Probation violation is a serious violation where someone breaks the terms and conditions of their probation. There are, of course, consequences for a probation violation, but they vary by the circumstances of the violation. These could include whether the violator has broken their violation in the past, their motivation or reasoning for wanting to break the violation, and the nature of the violation. Common penalties for a probation violation will include large penalties and extended jail time or probation.
Probation violation laws differ greatly by state, and also by federal and state laws. Get an experienced lawyer like Lloyd Gastwirth. However, there are many different ways to violate probation that are illegal in most states. These include not appearing at a scheduled court trial, not reporting to your probation officer, traveling out of state, committing other crimes during your probation (or getting arrested for them) or not paying any fines that you have been ordered to pay.
In the event that a person does violate their probation, then there are a few possibilities for what can happen next. The first may require the violator to appear in court once the probation violation has been reported by the probation officer. The methods listed above will be held in consideration during the court session, and the probation officer would offer their opinion on the severity of the violation. Generally, the violator will be forced to pay a fine and spend more time either on probation or in prison.
In the event that the violator is found guilty of violating their probation, a sentencing will proceed immediately after the probation hearing. The violator will see their probation extended, pay a large fine, and/or return to prison.
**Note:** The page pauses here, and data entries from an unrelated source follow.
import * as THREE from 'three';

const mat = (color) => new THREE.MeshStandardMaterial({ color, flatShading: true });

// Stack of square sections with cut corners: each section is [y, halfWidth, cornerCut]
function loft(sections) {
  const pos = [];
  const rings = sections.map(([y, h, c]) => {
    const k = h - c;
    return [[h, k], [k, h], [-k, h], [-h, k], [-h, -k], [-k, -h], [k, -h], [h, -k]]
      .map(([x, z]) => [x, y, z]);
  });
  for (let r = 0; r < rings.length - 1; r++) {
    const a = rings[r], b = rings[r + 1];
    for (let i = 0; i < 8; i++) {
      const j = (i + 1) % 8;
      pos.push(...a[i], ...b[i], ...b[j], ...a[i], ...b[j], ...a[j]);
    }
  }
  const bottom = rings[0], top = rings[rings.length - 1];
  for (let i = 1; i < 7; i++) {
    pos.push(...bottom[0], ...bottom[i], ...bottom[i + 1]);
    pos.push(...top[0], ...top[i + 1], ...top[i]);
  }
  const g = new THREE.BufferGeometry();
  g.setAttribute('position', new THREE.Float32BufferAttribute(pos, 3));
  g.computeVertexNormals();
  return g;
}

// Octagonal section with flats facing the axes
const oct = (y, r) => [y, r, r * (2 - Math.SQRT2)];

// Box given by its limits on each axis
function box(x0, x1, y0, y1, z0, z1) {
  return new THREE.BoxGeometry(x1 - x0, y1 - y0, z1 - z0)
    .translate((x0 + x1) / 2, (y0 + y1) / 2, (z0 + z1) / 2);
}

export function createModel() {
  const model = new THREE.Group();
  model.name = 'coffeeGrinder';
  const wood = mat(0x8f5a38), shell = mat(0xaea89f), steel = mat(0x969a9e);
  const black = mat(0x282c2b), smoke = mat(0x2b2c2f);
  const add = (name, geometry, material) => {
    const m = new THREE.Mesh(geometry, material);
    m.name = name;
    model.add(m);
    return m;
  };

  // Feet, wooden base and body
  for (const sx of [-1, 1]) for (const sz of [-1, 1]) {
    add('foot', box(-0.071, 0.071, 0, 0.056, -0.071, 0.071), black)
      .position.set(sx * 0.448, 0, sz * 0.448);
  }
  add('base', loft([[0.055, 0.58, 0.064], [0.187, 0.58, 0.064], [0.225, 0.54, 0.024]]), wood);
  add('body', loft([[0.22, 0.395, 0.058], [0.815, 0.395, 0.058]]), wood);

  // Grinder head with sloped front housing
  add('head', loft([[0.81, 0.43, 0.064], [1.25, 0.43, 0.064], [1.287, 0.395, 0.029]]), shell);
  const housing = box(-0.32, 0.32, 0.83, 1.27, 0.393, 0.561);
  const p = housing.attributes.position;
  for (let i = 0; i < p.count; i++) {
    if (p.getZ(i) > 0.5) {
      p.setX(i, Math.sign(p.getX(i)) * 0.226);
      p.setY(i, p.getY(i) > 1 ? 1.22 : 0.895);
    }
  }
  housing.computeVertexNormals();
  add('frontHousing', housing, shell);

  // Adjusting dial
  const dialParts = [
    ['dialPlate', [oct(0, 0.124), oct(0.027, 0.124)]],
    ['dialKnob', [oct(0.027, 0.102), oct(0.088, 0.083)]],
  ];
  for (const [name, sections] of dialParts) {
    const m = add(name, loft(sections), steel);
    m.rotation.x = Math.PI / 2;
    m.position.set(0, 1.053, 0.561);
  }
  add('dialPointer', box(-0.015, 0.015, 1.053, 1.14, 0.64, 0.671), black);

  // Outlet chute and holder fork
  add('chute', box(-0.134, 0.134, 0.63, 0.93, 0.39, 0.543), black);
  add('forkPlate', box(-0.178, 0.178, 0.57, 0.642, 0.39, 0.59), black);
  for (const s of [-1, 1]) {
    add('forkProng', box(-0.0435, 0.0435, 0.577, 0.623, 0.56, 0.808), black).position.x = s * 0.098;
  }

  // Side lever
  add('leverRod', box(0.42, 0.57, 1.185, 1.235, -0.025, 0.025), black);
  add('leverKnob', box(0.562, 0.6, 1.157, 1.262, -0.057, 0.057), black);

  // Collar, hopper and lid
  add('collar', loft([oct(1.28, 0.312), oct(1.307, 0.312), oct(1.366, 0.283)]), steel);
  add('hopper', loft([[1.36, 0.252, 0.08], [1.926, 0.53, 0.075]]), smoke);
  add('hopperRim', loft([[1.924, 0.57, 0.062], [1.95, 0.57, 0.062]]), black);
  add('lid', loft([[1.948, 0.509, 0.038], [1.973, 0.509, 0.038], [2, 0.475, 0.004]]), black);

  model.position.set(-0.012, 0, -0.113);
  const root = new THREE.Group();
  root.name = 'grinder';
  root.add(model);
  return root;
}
If the violator has violated their probation before, then the sentence will be much harder.
However, other penalties for violating probations can vary greatly. For example, a lighter sentence could mean spending some time with community service, or at an institution to correct the violator’s behavior such as rehab or another program. The harsher penalties include large fines or seeing a longer probation time. On serious account, the probation will be eliminated altogether and the violator will be forced to spend their remaining time in prison. In an even harsher sentence, the judge may require the violator to serve an extended amount of time in prison in addition to paying an extremely large fine.